With an indirect technique it is the decision of the body's physiology that determines if, and at what pace, the correction takes place. Once the position and mobility are re-established, the quality and vitality of the tissue gradually returns as circulating fluids are allowed to pass in, through, and out of the area without restriction. With the return of the flow of these fluids, comes the life and health sustaining elements that are contained within that fluid.

Osteo-articular Adjustments

As described by Philippe Druelle, DO, “an osteo-articular adjustment is a precise methodical and exacting Manual Osteopathic technique, which requires specificity.” The Osteopathic Manual Practitioner's goal is to restore the natural physiological relationship between the elements comprising the articular functional unit, without using force.

Rather than attempting to physically move the bones, the Osteopathic Manual Practitioner delivers a precisely timed and placed “impulse,” in order to reduce the strain upon the intended articular functional unit. This impulse allows the unit to return to its natural position without stressing either the tissues, the body, or the patient.

Cranial-sacral Application

Osteopathy works under the premise that the cranium as well as all the living tissues and systems of the body are in a constant motion. This motion is the Primary Respiratory Mechanism (PRM), an idea that originated with Osteopathy. This “micro-mobility” termed motility, is expressed at a frequency that is detectable by the human hand through precise and experienced palpation. Lately this motility has become the focus of much scientific research.

Cranial-sacral treatment is a sub-discipline of Osteopathy, developed by William Garner Sutherland, DO.  Sutherland was a student of the profession's founder, A.T. Still. 

The cranial touch focuses on the restoration of the inherent motility of PRM. This application is not restricted to the cranium alone, rather it may also be applied to any other tissue or system, as this motility is expressed throughout the body. 

Treatment is aimed at restoring the optimal rhythms of the patient's PRM.  Depending upon the health and state of the tissues under evaluation, motility is detected in varying degrees of normality, by the palpating Osteopathic Manual Practitioner. It is the Osteopath's knowledge of when, where, and how to apply cranial techniques that makes Osteopathic treatment so effective.

Visceral Normalization

Recognizing that a dysfunctional relationship between the organs and the musculoskeletal system has been proven to be a source of physical pain or discomfort, Visceral Normalization seeks to alleviate this dysfunction.

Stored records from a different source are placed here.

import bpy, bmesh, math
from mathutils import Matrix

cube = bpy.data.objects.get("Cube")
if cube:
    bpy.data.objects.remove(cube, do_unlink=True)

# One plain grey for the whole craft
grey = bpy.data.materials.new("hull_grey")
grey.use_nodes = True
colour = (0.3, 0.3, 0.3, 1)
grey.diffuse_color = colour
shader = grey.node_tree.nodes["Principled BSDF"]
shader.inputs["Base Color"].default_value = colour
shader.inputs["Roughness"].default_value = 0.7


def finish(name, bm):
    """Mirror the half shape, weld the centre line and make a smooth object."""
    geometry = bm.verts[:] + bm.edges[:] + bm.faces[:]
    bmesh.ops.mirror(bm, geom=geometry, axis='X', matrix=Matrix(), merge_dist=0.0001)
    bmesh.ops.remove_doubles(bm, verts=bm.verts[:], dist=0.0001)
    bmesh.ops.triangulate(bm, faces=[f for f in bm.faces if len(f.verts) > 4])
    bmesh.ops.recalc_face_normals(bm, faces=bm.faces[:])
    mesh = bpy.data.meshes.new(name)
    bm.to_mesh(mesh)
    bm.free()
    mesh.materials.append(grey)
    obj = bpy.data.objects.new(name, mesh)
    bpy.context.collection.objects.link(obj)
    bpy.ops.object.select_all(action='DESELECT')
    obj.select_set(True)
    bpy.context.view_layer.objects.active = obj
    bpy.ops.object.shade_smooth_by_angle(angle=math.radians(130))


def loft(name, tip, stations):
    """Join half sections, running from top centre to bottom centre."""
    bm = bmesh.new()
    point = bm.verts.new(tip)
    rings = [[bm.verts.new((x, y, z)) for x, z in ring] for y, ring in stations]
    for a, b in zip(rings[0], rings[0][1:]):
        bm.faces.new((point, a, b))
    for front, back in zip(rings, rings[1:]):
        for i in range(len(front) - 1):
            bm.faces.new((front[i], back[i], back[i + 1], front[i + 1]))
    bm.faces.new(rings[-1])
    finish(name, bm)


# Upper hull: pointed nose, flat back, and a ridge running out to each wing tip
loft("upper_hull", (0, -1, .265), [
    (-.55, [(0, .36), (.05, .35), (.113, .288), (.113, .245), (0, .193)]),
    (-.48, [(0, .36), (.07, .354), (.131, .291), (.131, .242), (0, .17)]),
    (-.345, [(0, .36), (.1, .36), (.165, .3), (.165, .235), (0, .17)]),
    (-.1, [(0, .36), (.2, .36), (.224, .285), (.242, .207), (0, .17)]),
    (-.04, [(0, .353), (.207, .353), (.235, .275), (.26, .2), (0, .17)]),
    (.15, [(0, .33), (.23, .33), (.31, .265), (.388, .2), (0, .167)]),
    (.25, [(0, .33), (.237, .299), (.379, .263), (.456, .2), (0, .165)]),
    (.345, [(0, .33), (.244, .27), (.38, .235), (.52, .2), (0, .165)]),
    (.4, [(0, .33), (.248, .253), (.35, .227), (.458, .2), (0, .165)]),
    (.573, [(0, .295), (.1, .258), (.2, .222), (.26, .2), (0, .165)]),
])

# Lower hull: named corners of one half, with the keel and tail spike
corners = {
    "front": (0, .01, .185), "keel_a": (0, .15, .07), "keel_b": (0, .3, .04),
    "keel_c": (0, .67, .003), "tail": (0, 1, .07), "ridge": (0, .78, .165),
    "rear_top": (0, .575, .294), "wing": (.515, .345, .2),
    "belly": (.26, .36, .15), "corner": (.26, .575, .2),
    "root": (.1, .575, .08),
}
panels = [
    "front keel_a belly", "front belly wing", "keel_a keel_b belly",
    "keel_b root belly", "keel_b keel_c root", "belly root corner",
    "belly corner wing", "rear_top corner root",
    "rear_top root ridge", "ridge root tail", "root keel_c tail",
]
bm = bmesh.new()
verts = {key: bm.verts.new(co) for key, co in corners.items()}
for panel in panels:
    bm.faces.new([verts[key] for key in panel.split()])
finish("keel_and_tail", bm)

Even more so than with other techniques, the Osteopathic Manual Practitioner who performs Visceral Normalizations must be able to fully apply his knowledge of normal and abnormal Anatomy and Physiology. As many of the body’s organs are not within the physical reach of the Osteopathic Manual Practitioner's hand, the practitioner also relies upon his refined sense of palpation. Using this sense, there is no tissue that is out of the reach of a skilled and experience Osteopathic Manual Practitioner's sensory abilities.

Treatment is usually directed towards ensuring that each organ has adequate mobility or space in which to perform its functions.  It also works to ensure that each organ has its own motility and that it is not impeding any major vessels or nerves in the area.

Fascial Release

Fascial release is a generalized term to describe treatment that is aimed at restoring soft tissue mobility and motility, particularly that of membranous-like tissues. These membranes, or connecting tissues, comprise the fabric that holds the human body together as a functioning system.

Once again, the Osteopathic Manual Practitioner's palpatory skill in both sensing the state of the tissue, and by moving the tissue at the same time, allows him/her to achieve release without the application of force.

There are many types of fascial release that have been developed by Osteopathic Manual Practitioners. These include:

General Osteopathic Treatment (GOT) that is primarily rhythmical.

Strain Counterstrain as first described by Lawrence H. Jones, DO.

Muscle Energy as first described by Fred Mitchell Sr., DO.

Reciprocal Membranous Tension.